··· SUPPLIED MATERIAL ···

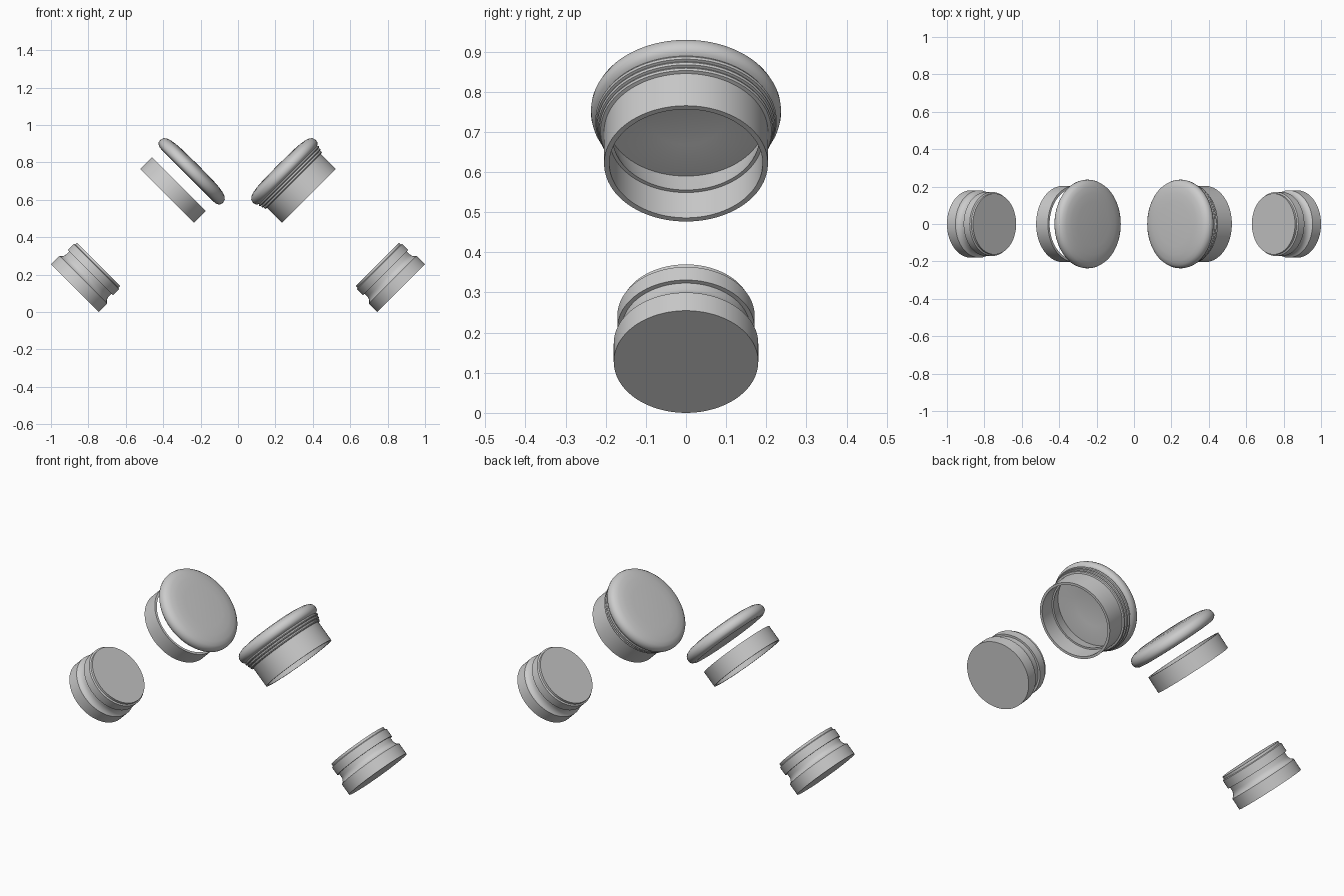
import bpy, bmesh, math

cube = bpy.data.objects.get("Cube")
if cube:
    bpy.data.objects.remove(cube, do_unlink=True)

grey = bpy.data.materials.new("light_grey")
grey.use_nodes = True
colour = (0.6, 0.6, 0.6, 1)
grey.diffuse_color = colour
grey.node_tree.nodes["Principled BSDF"].inputs["Base Color"].default_value = colour


def lathe(name, profile, side, closed=False):
    """Turn a (radius, height) profile round an axis leaning inward at 45 degrees."""
    bm = bmesh.new()
    verts = [bm.verts.new((r, 0, h)) for r, h in profile]
    pairs = list(zip(verts, verts[1:]))
    if closed:
        pairs.append((verts[-1], verts[0]))
    edges = [bm.edges.new(p) for p in pairs]
    bmesh.ops.spin(bm, geom=verts + edges, axis=(0, 0, 1), cent=(0, 0, 0),
                   angle=math.tau, steps=96, use_duplicate=False)
    bmesh.ops.remove_doubles(bm, verts=bm.verts, dist=0.0001)
    bmesh.ops.recalc_face_normals(bm, faces=bm.faces)
    mesh = bpy.data.meshes.new(name)
    bm.to_mesh(mesh)
    bm.free()
    mesh.materials.append(grey)
    obj = bpy.data.objects.new(name, mesh)
    bpy.context.collection.objects.link(obj)
    obj.location = (0.5 * side, 0, 0.5)
    obj.rotation_euler = (0, -side * math.pi / 4, 0)
    bpy.ops.object.select_all(action="DESELECT")
    obj.select_set(True)
    bpy.context.view_layer.objects.active = obj
    bpy.ops.object.shade_smooth_by_angle(angle=math.radians(30))
    return obj


# Softly domed lid with a rounded rim and a shallow dished underside
lid = [(0, 0.405), (0.12, 0.403), (0.165, 0.400), (0.2, 0.394), (0.22, 0.386),
       (0.231, 0.376), (0.236, 0.364), (0.237, 0.354), (0.235, 0.343),
       (0.228, 0.334), (0.215, 0.327), (0.2, 0.325), (0.1, 0.338), (0, 0.342)]

# Plain tube that forms the open collar
collar = [(0.204, 0.171), (0.204, 0.26), (0.191, 0.26), (0.191, 0.171)]

# Stepped neck between collar and lid
neck = [(0.182, 0.26), (0.204, 0.26), (0.204, 0.284)]
for i in range(3):
    r, h = 0.213 + 0.005 * i, 0.286 + 0.015 * i
    neck += [(r, h), (r + 0.003, h + 0.005), (r, h + 0.011), (r - 0.005, h + 0.013)]
neck += [(0.225, 0.333), (0.2, 0.333), (0.192, 0.3)]

# Solid plug with a flat top, a lip, a waist groove and a wide foot
plug = [(0, -0.347), (0.163, -0.347), (0.163, -0.36), (0.171, -0.364),
        (0.171, -0.41), (0.16, -0.41), (0.16, -0.432), (0.162, -0.442),
        (0.167, -0.452), (0.174, -0.459), (0.18, -0.463), (0.18, -0.527), (0, -0.527)]

for side, label in ((1, "left"), (-1, "right")):
    lathe(label + "_lid", lid, side)
    lathe(label + "_collar", collar, side, closed=True)
    lathe(label + "_plug", plug, side)

# Only one side has the neck joining lid and collar
lathe("left_neck", neck, 1, closed=True)
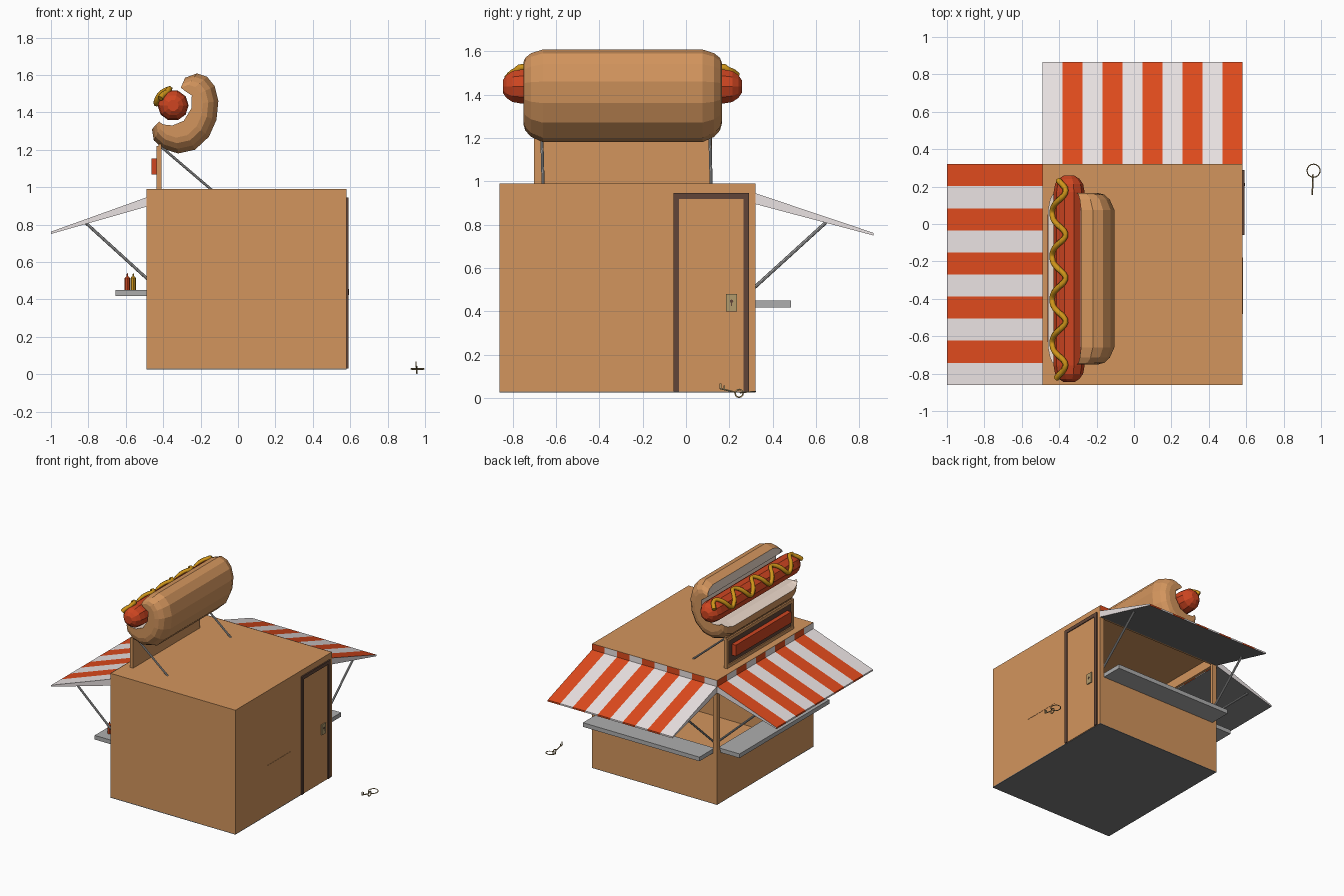
import bpy, bmesh, math
from mathutils import Vector

if "Cube" in bpy.data.objects:
    bpy.data.objects.remove(bpy.data.objects["Cube"])


def mat(name, r, g, b):
    m = bpy.data.materials.new(name)
    m.diffuse_color = (r, g, b, 1)
    m.use_nodes = True
    m.node_tree.nodes["Principled BSDF"].inputs["Base Color"].default_value = m.diffuse_color
    return m


TAN = mat("tan", 0.65, 0.30, 0.11)
RED = mat("red", 0.74, 0.07, 0.012)
WHITE = mat("white", 0.82, 0.76, 0.76)
BROWN = mat("dark_brown", 0.12, 0.06, 0.04)
SAUSAGE = mat("sausage", 0.62, 0.06, 0.015)
MUSTARD = mat("mustard", 0.62, 0.30, 0.01)
CREAM = mat("cream", 0.85, 0.70, 0.60)
BRASS = mat("brass", 0.45, 0.33, 0.15)
GREY = mat("grey", 0.42, 0.42, 0.42)
DARK = mat("underside_grey", 0.2, 0.2, 0.2)


def make(name, verts, faces, mats, idx=None):
    me = bpy.data.meshes.new(name)
    me.from_pydata(verts, [], faces)
    for m in mats:
        me.materials.append(m)
    for i, p in enumerate(me.polygons):
        p.material_index = idx[i] if idx else 0
    bm = bmesh.new()
    bm.from_mesh(me)
    bmesh.ops.recalc_face_normals(bm, faces=bm.faces)
    bm.to_mesh(me)
    bm.free()
    ob = bpy.data.objects.new(name, me)
    bpy.context.collection.objects.link(ob)
    return ob


def box(name, x, y, z, m):
    v = [(a, b, c) for a in x for b in y for c in z]
    f = [(0, 1, 3, 2), (4, 6, 7, 5), (0, 4, 5, 1), (2, 3, 7, 6), (0, 2, 6, 4), (1, 5, 7, 3)]
    return make(name, v, f, [m])


def lathe(name, start, end, profile, sides, m):
    """Rings of (fraction along axis, radius) between two points."""
    a, b = Vector(start), Vector(end)
    q = (b - a).to_track_quat('Z', 'Y')
    v = [a.lerp(b, t) + q @ Vector((r * math.cos(2 * math.pi * k / sides),
                                    r * math.sin(2 * math.pi * k / sides), 0))
         for t, r in profile for k in range(sides)]
    f = [(i * sides + k, i * sides + (k + 1) % sides, (i + 1) * sides + (k + 1) % sides, (i + 1) * sides + k)
         for i in range(len(profile) - 1) for k in range(sides)]
    f += [tuple(range(sides)), tuple(range(len(v) - sides, len(v)))]
    return make(name, v, f, [m])


def rod(name, a, b, r, m, sides=8):
    return lathe(name, a, b, [(0, r), (1, r)], sides, m)


def tube(name, pts, r, m, closed=False):
    cu = bpy.data.curves.new(name, 'CURVE')
    cu.dimensions = '3D'
    sp = cu.splines.new('POLY')
    sp.points.add(len(pts) - 1)
    for p, co in zip(sp.points, pts):
        p.co = (*co, 1)
    sp.use_cyclic_u = closed
    cu.bevel_depth, cu.bevel_resolution, cu.use_fill_caps = r, 1, True
    cu.materials.append(m)
    ob = bpy.data.objects.new(name, cu)
    bpy.context.collection.objects.link(ob)
    return ob


X0, X1, Y0, Y1 = -0.49, 0.58, -0.86, 0.32

# Hollow hut with two serving windows
hut = box("hut_walls", (X0, X1), (Y0, Y1), (0.03, 0.99), TAN)
cuts = [box("cut_inside", (X0 + .02, X1 - .02), (Y0 + .02, Y1 - .02), (0.05, 0.97), TAN),
        box("cut_left", (X0 - .1, X0 + .1), (Y0 + .035, Y1 - .035), (0.435, 0.9), TAN),
        box("cut_back", (X0 + .035, X1 - .035), (Y1 - .1, Y1 + .1), (0.435, 0.9), TAN)]
bpy.context.view_layer.objects.active = hut
for c in cuts:
    mod = hut.modifiers.new(c.name, 'BOOLEAN')
    mod.operation, mod.solver, mod.object = 'DIFFERENCE', 'EXACT', c
    bpy.ops.object.modifier_apply(modifier=mod.name)
    bpy.data.objects.remove(c)
box("floor", (X0, X1), (Y0, Y1), (0.026, 0.032), DARK)


# Striped awnings: place(u, d, z) maps along-wall, outward, up
def awning(name, place, u0, u1, depth, first):
    prof = [(0, 0.945), (depth, 0.762), (depth, 0.75), (0, 0.895)]
    v, f, idx = [], [], []
    for i in range(11):
        u = u0 + (u1 - u0) * i / 10
        v += [place(u, d, z) for d, z in prof]
    for i in range(10):
        for k in range(4):
            n = (k + 1) % 4
            f.append((i * 4 + k, i * 4 + n, i * 4 + 4 + n, i * 4 + 4 + k))
            idx.append(2 if k == 2 else (i + first) % 2)
    f += [(0, 1, 2, 3), (40, 41, 42, 43)]
    make(name, v, f, [WHITE, RED, DARK], idx + [0, 0])
    # striped band on the wall above
    v, f, idx = [], [], []
    for i in range(11):
        u = u0 + (u1 - u0) * i / 10
        v += [place(u, 0.003, 0.94), place(u, 0.003, 0.99)]
    for i in range(10):
        f.append((2 * i, 2 * i + 1, 2 * i + 3, 2 * i + 2))
        idx.append((i + first) % 2)
    make(name + "_band", v, f, [WHITE, RED], idx)
    # slanted support struts
    for i, u in enumerate((u0 + .04, u1 - .04)):
        rod(f"{name}_strut_{i}", place(u, -0.01, 0.505), place(u, 0.325, 0.81), 0.008, GREY)


awning("left_awning", lambda u, d, z: (X0 - d, u, z), Y0, Y1, 0.51, 0)
awning("back_awning", lambda u, d, z: (u, Y1 + d, z), X0, X1, 0.545, 0)

# Serving shelves
box("left_shelf", (-0.655, X0 + .02), (-0.82, 0.28), (0.418, 0.45), GREY)
box("back_shelf", (-0.455, 0.545), (Y1 - .02, 0.485), (0.418, 0.45), GREY)

# Sauce bottles
for name, x, y, m in (("red_bottle", -0.592, -0.73, RED), ("yellow_bottle", -0.56, -0.71, MUSTARD)):
    lathe(name, (x, y, 0.45), (x, y, 0.54),
          [(0, .014), (.72, .014), (.78, .009), (.82, .005), (1, .002)], 8, m)

# Door, frame and lock
box("door", (X1 - .01, X1 + .004), (-0.035, 0.265), (0.03, 0.92), TAN)
box("door_frame_front", (X1 - .01, X1 + .01), (-0.058, -0.033), (0.03, 0.945), BROWN)
box("door_frame_back", (X1 - .01, X1 + .01), (0.265, 0.29), (0.03, 0.945), BROWN)
box("door_frame_top", (X1 - .01, X1 + .01), (-0.033, 0.265), (0.918, 0.945), BROWN)
box("lock_plate", (X1, X1 + .012), (0.185, 0.235), (0.40, 0.48), BRASS)
rod("keyhole_top", (X1, .21, .447), (X1 + .014, .21, .447), 0.008, BROWN)
box("keyhole_slot", (X1, X1 + .014), (0.207, 0.213), (0.424, 0.447), BROWN)
box("wall_trim", (X1 - .01, X1 + .002), (-0.48, -0.18), (0.409, 0.413), TAN)

# Roof sign: framed board with a plain raised panel
box("sign_board", (-0.425, -0.41), (-0.70, 0.12), (0.99, 1.23), TAN)
box("sign_inset", (-0.428, -0.42), (-0.68, 0.10), (1.01, 1.2), BROWN)
for name, y, z in (("bottom", (-.70, .12), (.99, 1.015)), ("top", (-.70, .12), (1.195, 1.22)),
                   ("front", (-.70, -.675), (1.015, 1.195)), ("back", (.095, .12), (1.015, 1.195))):
    box("sign_frame_" + name, (-0.437, -0.42), y, z, TAN)
box("sign_raised_panel", (-0.462, -0.425), (-0.63, 0.05), (1.067, 1.153), SAUSAGE)
for i, y in enumerate((-0.665, 0.11)):
    rod(f"sign_brace_{i}", (-0.41, y, 1.215), (-0.14, y + .006, 0.985), 0.007, GREY)

# Open bun: crescent section lofted along y, outer skin pulled in at the ends
outer = [(-.46, 1.31), (-.45, 1.25), (-.40, 1.205), (-.32, 1.18), (-.23, 1.20), (-.155, 1.27), (-.115, 1.36),
         (-.105, 1.46), (-.125, 1.54), (-.165, 1.59), (-.22, 1.608), (-.283, 1.585)]
inner = [(-.285, 1.515), (-.247, 1.49), (-.25, 1.42), (-.29, 1.355), (-.35, 1.33), (-.40, 1.335)]
rings = [(-.75, .66), (-.742, .78), (-.715, .90), (-.66, 1), (.075, 1), (.13, .90), (.157, .78), (.165, .66)]
cx, cz, n = -0.35, 1.43, len(outer) + len(inner)
verts, faces, idx = [], [], []
for y, s in rings:
    verts += [(cx + (x - cx) * s, y, cz + (z - cz) * s) for x, z in outer]
    verts += [(x, y, z) for x, z in inner]
for i in range(len(rings) - 1):
    for k in range(n):
        j = (k + 1) % n
        faces.append((i * n + k, i * n + j, i * n + n + j, i * n + n + k))
        idx.append(0 if k < len(outer) - 1 else 1)
faces += [tuple(range(n)), tuple(range(len(verts) - n, len(verts)))]
make("bun", verts, faces, [TAN, CREAM], idx + [0, 0])

# Sausage and mustard zigzag
sx, sz, r = -0.347, 1.437, 0.083
lathe("sausage", (sx, -.845, sz), (sx, .258, sz),
      [(0, .03), (.015, .055), (.04, .075), (.08, r), (.92, r), (.96, .075), (.985, .055), (1, .03)], 10, SAUSAGE)
path = []
for i in range(75):
    y = 0.235 - 1.06 * i / 74
    a = math.radians(138 - 36 * math.cos(2 * math.pi * (y - 0.175) / 0.232))
    rr = 0.09 if -0.78 < y < 0.19 else 0.078
    path.append((sx + rr * math.cos(a), y, sz + rr * math.sin(a)))
tube("mustard", path, 0.016, MUSTARD)


# Key with its ring, lying beside the door
def circle(c, r, ax, ay, count=16):
    return [Vector(c) + r * (math.cos(t) * Vector(ax) + math.sin(t) * Vector(ay))
            for t in (2 * math.pi * k / count for k in range(count))]


tube("key_ring", circle((.96, .285, .028), .035, (1, 0, 0), (0, 1, .1)), 0.003, BRASS, True)
tube("key_bow", circle((.957, .245, .022), .018, (0, 1, 0), (0, 0, 1), 12), 0.004, BRASS, True)
rod("key_shaft", (.957, .228, .027), (.952, .155, .045), 0.004, BRASS, 6)
box("key_bit_outer", (.950, .955), (.155, .163), (.043, .068), BRASS)
box("key_bit_inner", (.950, .955), (.172, .179), (.04, .058), BRASS)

···

### EXERCISE
The range runs from the line with "obj = bpy.data.objects.new(name, mesh)" up to and including the line with "r, h = 0.213" in the listing above; please write out exactly those lines and nothing more.

### RESPONSE AREA
    obj = bpy.data.objects.new(name, mesh)
    bpy.context.collection.objects.link(obj)
    obj.location = (0.5 * side, 0, 0.5)
    obj.rotation_euler = (0, -side * math.pi / 4, 0)
    bpy.ops.object.select_all(action="DESELECT")
    obj.select_set(True)
    bpy.context.view_layer.objects.active = obj
    bpy.ops.object.shade_smooth_by_angle(angle=math.radians(30))
    return obj


# Softly domed lid with a rounded rim and a shallow dished underside
lid = [(0, 0.405), (0.12, 0.403), (0.165, 0.400), (0.2, 0.394), (0.22, 0.386),
       (0.231, 0.376), (0.236, 0.364), (0.237, 0.354), (0.235, 0.343),
       (0.228, 0.334), (0.215, 0.327), (0.2, 0.325), (0.1, 0.338), (0, 0.342)]

# Plain tube that forms the open collar
collar = [(0.204, 0.171), (0.204, 0.26), (0.191, 0.26), (0.191, 0.171)]

# Stepped neck between collar and lid
neck = [(0.182, 0.26), (0.204, 0.26), (0.204, 0.284)]
for i in range(3):
    r, h = 0.213 + 0.005 * i, 0.286 + 0.015 * i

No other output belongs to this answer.